Archery – datse in the Dzongkha language – originating in ancient warfare and hunting, is the national sport of Bhutan practiced by everyone from the King to a village school boy.
Datse tournaments are held regularly at local and regional levels throughout the country, and as part of the yearly tsechu religious festivals, and Losar, the New Year celebrations. Astrologers divine auspicious days for matches, but every village has an archery field; wherever, whenever you visit Bhutan you will find at least a practise match.
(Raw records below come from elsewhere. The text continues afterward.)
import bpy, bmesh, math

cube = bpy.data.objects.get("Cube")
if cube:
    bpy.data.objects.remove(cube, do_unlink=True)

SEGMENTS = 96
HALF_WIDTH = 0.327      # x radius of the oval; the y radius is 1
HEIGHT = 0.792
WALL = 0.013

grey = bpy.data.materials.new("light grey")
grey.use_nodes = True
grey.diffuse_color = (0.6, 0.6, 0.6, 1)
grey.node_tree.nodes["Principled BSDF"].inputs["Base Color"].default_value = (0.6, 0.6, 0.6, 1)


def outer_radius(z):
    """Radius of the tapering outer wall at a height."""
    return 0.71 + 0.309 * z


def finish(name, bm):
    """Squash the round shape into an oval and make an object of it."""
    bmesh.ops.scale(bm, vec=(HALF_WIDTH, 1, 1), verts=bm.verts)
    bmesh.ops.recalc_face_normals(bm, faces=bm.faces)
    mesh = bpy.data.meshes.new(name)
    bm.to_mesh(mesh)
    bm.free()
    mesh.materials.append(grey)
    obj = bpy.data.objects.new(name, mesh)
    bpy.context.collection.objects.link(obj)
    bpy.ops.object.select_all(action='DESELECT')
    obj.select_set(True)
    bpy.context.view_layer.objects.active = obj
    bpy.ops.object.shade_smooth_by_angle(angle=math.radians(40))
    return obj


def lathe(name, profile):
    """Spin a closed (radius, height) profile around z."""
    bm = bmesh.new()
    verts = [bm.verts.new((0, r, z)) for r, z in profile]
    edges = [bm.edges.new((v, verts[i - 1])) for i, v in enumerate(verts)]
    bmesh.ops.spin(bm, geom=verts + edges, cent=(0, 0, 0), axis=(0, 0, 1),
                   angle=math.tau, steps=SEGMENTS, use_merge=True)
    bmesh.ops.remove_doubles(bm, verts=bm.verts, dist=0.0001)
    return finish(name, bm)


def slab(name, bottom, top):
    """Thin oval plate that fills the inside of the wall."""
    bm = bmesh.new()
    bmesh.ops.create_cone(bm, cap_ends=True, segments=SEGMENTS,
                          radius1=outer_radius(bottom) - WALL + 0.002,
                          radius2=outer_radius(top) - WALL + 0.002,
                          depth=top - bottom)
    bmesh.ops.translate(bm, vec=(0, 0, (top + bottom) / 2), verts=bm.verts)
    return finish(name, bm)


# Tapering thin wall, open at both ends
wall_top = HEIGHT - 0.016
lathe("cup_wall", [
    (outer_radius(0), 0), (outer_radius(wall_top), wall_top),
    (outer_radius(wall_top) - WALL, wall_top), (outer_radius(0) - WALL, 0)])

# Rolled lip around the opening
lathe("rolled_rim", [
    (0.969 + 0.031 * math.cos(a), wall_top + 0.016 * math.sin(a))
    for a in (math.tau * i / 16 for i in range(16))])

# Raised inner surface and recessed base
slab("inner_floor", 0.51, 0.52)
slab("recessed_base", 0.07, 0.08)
Traditional Bhutanese archery requires not only great strength to flex the bamboo bow, but speed and agility to avoid the arrows, because team members surround the target during shooting. A tournament is a festive and noisy event of song, dance and ritual. The archer’s team calls out encouragement, praising the player, the bow and the arrows while members of the opposing team hurl insults. Such repartee can reach a high level of intellectual challenge with symbolic and literary allusions. The ability to respond in like manner becomes almost as important as shooting the arrows.
Spectators join in the mayhem, women singing their distinctive brand of sharp insolence to the opposition, and boosting the morale of their own archers. Complicated rules for scoring can extend a tournament for days, even weeks.
Like everything in Bhutan, datse is embedded in religious mythology. King Langdarma, the last ruler of a unified Tibetan Empire, whose persecution of Buddhists in the 9th century almost wiped out Tibetan Buddhism, is said to have been assassinated by a bow and arrow concealed in the robes of a Black Hat dancer performing to entertain the king.
Originally a male preserve – considered bad luck for a woman even to touch a bow – datse now fully embraces female archers. Bhutan has fielded a women’s Olympic archery team since it first participated in the games in 1984. Some of the best archers are women.
“The range is 130 metres with target boards at both ends. Each archer in a team releases two arrows at one target before the team changes ends. Amidst much movement and noise, the players distinguished by their red check ghos, a brief expectant silence precedes the deep satisfying thwang of the bow string as each arrow is released…
Accidents do happen. During coronation festivities for King Jigme Singye Wangchuck, foreign dignitaries were invited to try their hand at the sport. A powerful performance by Sir Michael Walker, then Britain’s High Commissioner to India, let fly an arrow that pierced the leg of a bystander who had not dodged from the target area fast enough – or far enough.”
Excerpts from the illustrated e-book travelogue: Journey in Bhutan: Himalayan Trek in the Kingdom of the Thunder Dragon.